*HOW TO COMPLETE THIS TASK*.
Please output exactly the lines from the one containing "return (-0.24 - (z" through the last line of the records, both included.

[Dataset entries]

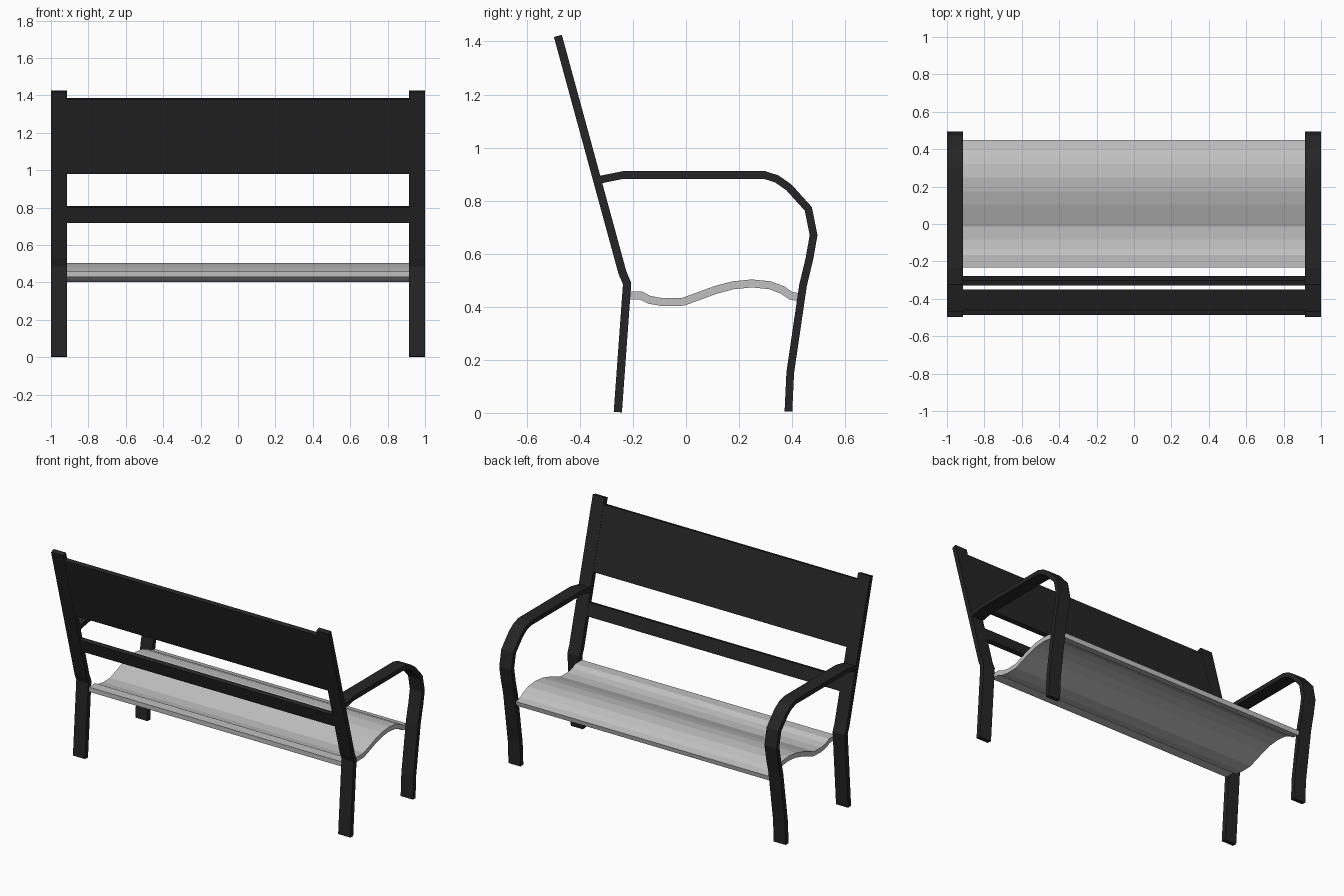
import bpy, bmesh
from mathutils import Vector

if "Cube" in bpy.data.objects:
    bpy.data.objects.remove(bpy.data.objects["Cube"])


def material(name, rgb):
    m = bpy.data.materials.new(name)
    m.diffuse_color = (*rgb, 1)
    m.use_nodes = True
    m.node_tree.nodes["Principled BSDF"].inputs["Base Color"].default_value = m.diffuse_color
    return m


BLACK = material("black_metal", (0.018, 0.018, 0.018))
GREY = material("light_grey_seat", (0.53, 0.53, 0.53))


def strip(name, path, thick, x0, x1, mat):
    """Thicken a (y, z) path with mitred corners and extrude it from x0 to x1."""
    pts = [Vector(p) for p in path]
    dirs = [(b - a).normalized() for a, b in zip(pts, pts[1:])]
    rings = []
    bm = bmesh.new()
    for i, p in enumerate(pts):
        a, b = dirs[max(i - 1, 0)], dirs[min(i, len(dirs) - 1)]
        na, nb = Vector((-a.y, a.x)), Vector((-b.y, b.x))
        n = (na + nb).normalized()
        off = n * (thick / 2 / n.dot(na))
        p0, p1 = p + off, p - off
        rings.append([bm.verts.new((x, q.x, q.y))
                      for x, q in ((x0, p0), (x1, p0), (x1, p1), (x0, p1))])
    for r, s in zip(rings, rings[1:]):
        for k in range(4):
            j = (k + 1) % 4
            bm.faces.new((r[k], r[j], s[j], s[k]))
    bm.faces.new(rings[0])
    bm.faces.new(rings[-1][::-1])
    bmesh.ops.recalc_face_normals(bm, faces=bm.faces[:])
    me = bpy.data.meshes.new(name)
    bm.to_mesh(me)
    bm.free()
    me.materials.append(mat)
    ob = bpy.data.objects.new(name, me)
    bpy.context.collection.objects.link(ob)
    return ob


# Side profiles (y, z)
back_post = [(-0.257, 0.003), (-0.222, 0.487), (-0.24, 0.53), (-0.483, 1.421)]
arm_leg = [(-0.33, 0.878), (-0.235, 0.897), (0.295, 0.897), (0.342, 0.882),
           (0.388, 0.85), (0.461, 0.769), (0.481, 0.67), (0.465, 0.58),
           (0.441, 0.48), (0.393, 0.152), (0.386, 0.005)]
seat_curve = [(-0.232, 0.443), (-0.17, 0.443), (-0.138, 0.426), (-0.085, 0.417),
              (-0.01, 0.419), (0.05, 0.441), (0.11, 0.463), (0.177, 0.481),
              (0.249, 0.488), (0.317, 0.481), (0.364, 0.463), (0.395, 0.442),
              (0.445, 0.432)]

# Side frames, left and right
for side, s in (("left", -1), ("right", 1)):
    x0, x1 = sorted((s * 0.913, s * 1.0))
    strip(side + "_back_post", back_post, 0.031, x0, x1, BLACK)
    strip(side + "_armrest_and_front_leg", arm_leg, 0.029, x0, x1, BLACK)

# Curved seat
strip("seat", seat_curve, 0.03, -0.915, 0.915, GREY)


# Backrest boards following the slope of the posts
def on_post(z):
    return (-0.24 - (z - 0.53) * 0.243 / 0.891, z)


for name, z0, z1 in (("upper_back_panel", 0.982, 1.382), ("lower_back_slat", 0.722, 0.805)):
    strip(name, [on_post(z0), on_post(z1)], 0.028, -0.92, 0.92, BLACK)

*TASK RESPONSE*.
    return (-0.24 - (z - 0.53) * 0.243 / 0.891, z)


for name, z0, z1 in (("upper_back_panel", 0.982, 1.382), ("lower_back_slat", 0.722, 0.805)):
    strip(name, [on_post(z0), on_post(z1)], 0.028, -0.92, 0.92, BLACK)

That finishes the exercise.